[Record extracts Boundary: Start]

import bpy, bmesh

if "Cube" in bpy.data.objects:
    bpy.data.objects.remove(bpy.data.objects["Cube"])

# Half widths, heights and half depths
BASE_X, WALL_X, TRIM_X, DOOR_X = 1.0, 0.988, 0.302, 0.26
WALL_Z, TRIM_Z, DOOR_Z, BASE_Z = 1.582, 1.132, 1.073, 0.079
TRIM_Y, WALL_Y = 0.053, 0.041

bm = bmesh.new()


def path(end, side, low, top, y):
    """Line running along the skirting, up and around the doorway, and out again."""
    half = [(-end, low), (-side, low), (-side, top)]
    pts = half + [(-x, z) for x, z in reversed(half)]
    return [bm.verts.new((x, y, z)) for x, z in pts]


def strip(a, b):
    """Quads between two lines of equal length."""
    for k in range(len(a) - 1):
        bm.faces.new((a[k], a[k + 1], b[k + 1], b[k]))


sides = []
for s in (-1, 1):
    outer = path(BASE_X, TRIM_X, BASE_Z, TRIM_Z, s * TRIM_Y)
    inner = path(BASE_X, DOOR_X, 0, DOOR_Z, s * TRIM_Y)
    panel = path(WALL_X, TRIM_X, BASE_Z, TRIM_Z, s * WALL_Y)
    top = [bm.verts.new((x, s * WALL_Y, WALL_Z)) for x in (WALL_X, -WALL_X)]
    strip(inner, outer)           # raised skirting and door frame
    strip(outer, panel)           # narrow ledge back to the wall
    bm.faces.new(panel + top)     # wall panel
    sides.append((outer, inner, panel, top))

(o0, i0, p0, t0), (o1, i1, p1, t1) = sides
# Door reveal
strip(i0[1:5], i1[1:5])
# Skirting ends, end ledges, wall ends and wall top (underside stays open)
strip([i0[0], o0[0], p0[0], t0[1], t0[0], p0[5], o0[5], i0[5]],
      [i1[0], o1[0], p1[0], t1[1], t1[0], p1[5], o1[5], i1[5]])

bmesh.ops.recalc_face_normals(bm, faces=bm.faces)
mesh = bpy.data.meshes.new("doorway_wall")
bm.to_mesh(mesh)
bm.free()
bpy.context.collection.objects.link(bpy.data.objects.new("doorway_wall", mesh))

[Record extracts Boundary: End]
[Record extracts Boundary: Start]

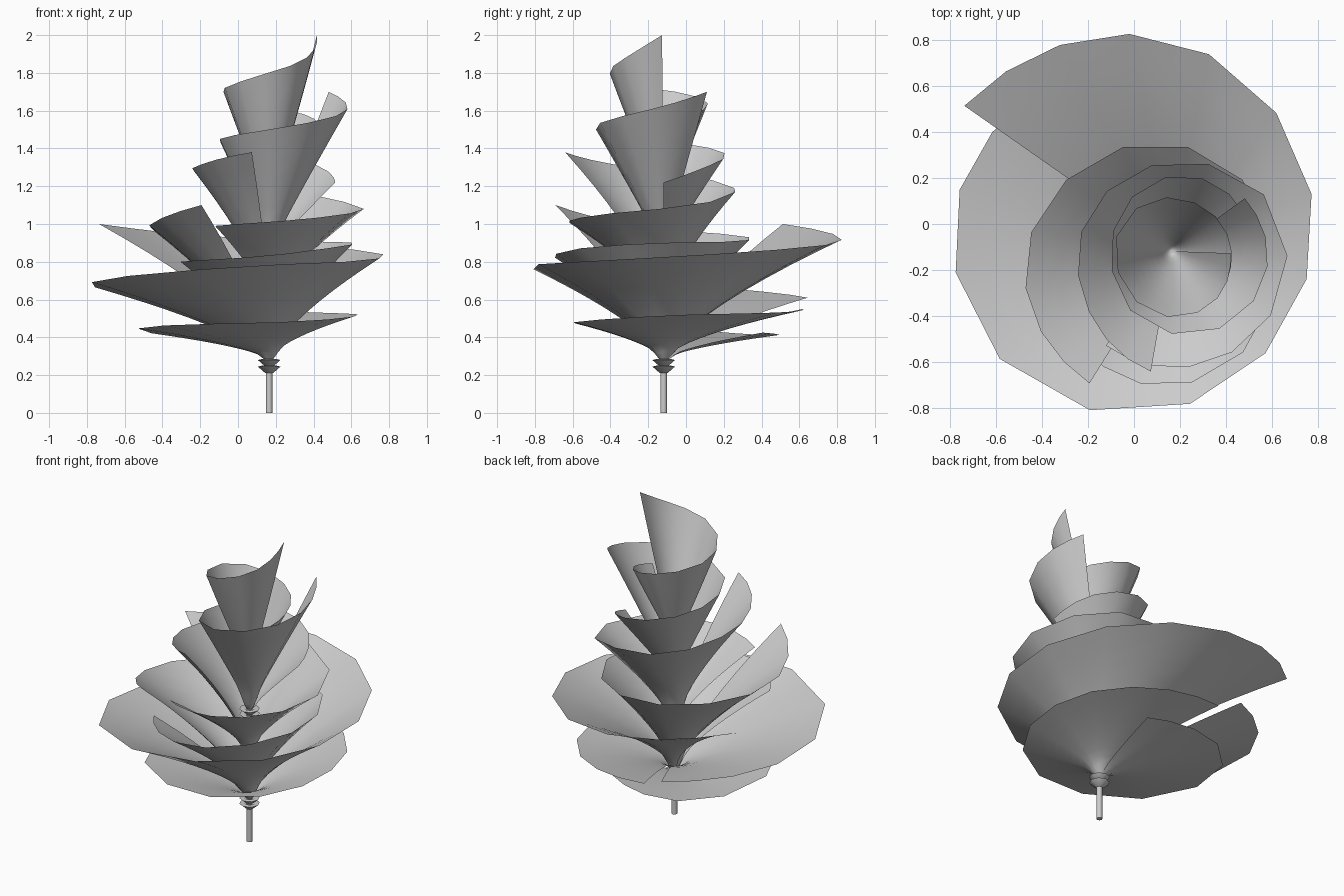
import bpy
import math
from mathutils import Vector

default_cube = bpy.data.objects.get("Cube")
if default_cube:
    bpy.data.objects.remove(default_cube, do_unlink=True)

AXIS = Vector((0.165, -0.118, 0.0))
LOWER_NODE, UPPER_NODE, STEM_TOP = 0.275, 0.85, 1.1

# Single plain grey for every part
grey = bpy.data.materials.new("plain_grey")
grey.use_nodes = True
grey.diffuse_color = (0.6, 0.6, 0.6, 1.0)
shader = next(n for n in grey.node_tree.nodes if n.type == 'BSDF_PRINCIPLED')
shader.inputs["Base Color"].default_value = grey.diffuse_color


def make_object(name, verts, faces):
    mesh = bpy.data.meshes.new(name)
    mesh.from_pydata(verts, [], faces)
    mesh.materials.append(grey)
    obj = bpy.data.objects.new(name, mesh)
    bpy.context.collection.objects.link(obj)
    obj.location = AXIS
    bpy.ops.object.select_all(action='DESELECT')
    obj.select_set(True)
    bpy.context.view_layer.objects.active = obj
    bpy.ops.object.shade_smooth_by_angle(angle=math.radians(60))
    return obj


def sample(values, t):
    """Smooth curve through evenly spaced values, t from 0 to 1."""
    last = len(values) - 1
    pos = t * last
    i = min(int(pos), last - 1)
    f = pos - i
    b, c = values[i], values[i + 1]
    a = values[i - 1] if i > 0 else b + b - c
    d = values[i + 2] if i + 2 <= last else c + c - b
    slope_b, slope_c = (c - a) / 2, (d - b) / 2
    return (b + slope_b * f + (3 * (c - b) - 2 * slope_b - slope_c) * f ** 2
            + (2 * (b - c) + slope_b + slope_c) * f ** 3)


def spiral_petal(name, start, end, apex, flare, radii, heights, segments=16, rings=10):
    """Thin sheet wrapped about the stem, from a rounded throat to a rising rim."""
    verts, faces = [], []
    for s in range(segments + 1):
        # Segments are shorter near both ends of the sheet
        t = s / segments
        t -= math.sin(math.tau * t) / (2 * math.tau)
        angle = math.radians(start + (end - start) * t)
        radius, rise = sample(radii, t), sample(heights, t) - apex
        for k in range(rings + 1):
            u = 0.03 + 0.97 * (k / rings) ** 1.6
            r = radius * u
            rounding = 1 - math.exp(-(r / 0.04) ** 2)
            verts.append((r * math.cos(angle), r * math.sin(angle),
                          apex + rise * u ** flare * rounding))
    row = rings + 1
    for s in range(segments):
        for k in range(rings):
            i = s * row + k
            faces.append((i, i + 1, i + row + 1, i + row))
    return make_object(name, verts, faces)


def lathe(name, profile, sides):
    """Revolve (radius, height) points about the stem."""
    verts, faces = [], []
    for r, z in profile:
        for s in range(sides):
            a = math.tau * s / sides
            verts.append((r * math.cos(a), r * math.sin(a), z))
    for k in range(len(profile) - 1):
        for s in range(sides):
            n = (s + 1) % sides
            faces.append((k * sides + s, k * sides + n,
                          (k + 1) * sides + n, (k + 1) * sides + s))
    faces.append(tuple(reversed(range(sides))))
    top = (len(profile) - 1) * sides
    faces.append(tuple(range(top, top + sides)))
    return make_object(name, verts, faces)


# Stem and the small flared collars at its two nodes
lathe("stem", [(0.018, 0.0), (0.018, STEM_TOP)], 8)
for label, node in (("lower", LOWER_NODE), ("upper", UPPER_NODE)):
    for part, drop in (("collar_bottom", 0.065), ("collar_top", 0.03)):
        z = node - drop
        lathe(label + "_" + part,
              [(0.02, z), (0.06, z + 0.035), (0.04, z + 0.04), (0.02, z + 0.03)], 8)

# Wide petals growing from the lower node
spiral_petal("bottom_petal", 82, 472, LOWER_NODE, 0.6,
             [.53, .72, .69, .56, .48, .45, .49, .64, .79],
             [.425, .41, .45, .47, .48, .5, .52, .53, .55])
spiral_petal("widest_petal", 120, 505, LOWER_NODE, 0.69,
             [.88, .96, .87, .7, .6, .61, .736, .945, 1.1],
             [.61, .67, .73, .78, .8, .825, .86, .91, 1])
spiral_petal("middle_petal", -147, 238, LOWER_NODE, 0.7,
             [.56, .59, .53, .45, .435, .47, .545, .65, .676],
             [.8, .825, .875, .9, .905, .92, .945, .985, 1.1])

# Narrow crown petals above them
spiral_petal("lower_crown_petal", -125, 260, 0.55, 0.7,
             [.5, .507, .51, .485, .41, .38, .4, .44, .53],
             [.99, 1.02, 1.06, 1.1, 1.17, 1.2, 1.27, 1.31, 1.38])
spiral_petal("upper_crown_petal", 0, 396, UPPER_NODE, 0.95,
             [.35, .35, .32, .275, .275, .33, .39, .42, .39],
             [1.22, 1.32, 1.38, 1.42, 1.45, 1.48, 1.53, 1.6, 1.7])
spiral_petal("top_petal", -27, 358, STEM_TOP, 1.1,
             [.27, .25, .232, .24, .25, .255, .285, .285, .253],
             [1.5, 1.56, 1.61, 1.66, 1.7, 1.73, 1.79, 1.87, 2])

[Record extracts Boundary: End]

• [Work item]: From the records above, reproduce exactly the lines from the one with "[.99, 1.02, 1.06, 1.1, 1.17, 1.2, 1.27, 1.31, 1.38])" to the one with "[1.5, 1.56, 1.61, 1.66, 1.7, 1.73, 1.79, 1.87, 2])", both included, and no others.

• [Your response]:
             [.99, 1.02, 1.06, 1.1, 1.17, 1.2, 1.27, 1.31, 1.38])
spiral_petal("upper_crown_petal", 0, 396, UPPER_NODE, 0.95,
             [.35, .35, .32, .275, .275, .33, .39, .42, .39],
             [1.22, 1.32, 1.38, 1.42, 1.45, 1.48, 1.53, 1.6, 1.7])
spiral_petal("top_petal", -27, 358, STEM_TOP, 1.1,
             [.27, .25, .232, .24, .25, .255, .285, .285, .253],
             [1.5, 1.56, 1.61, 1.66, 1.7, 1.73, 1.79, 1.87, 2])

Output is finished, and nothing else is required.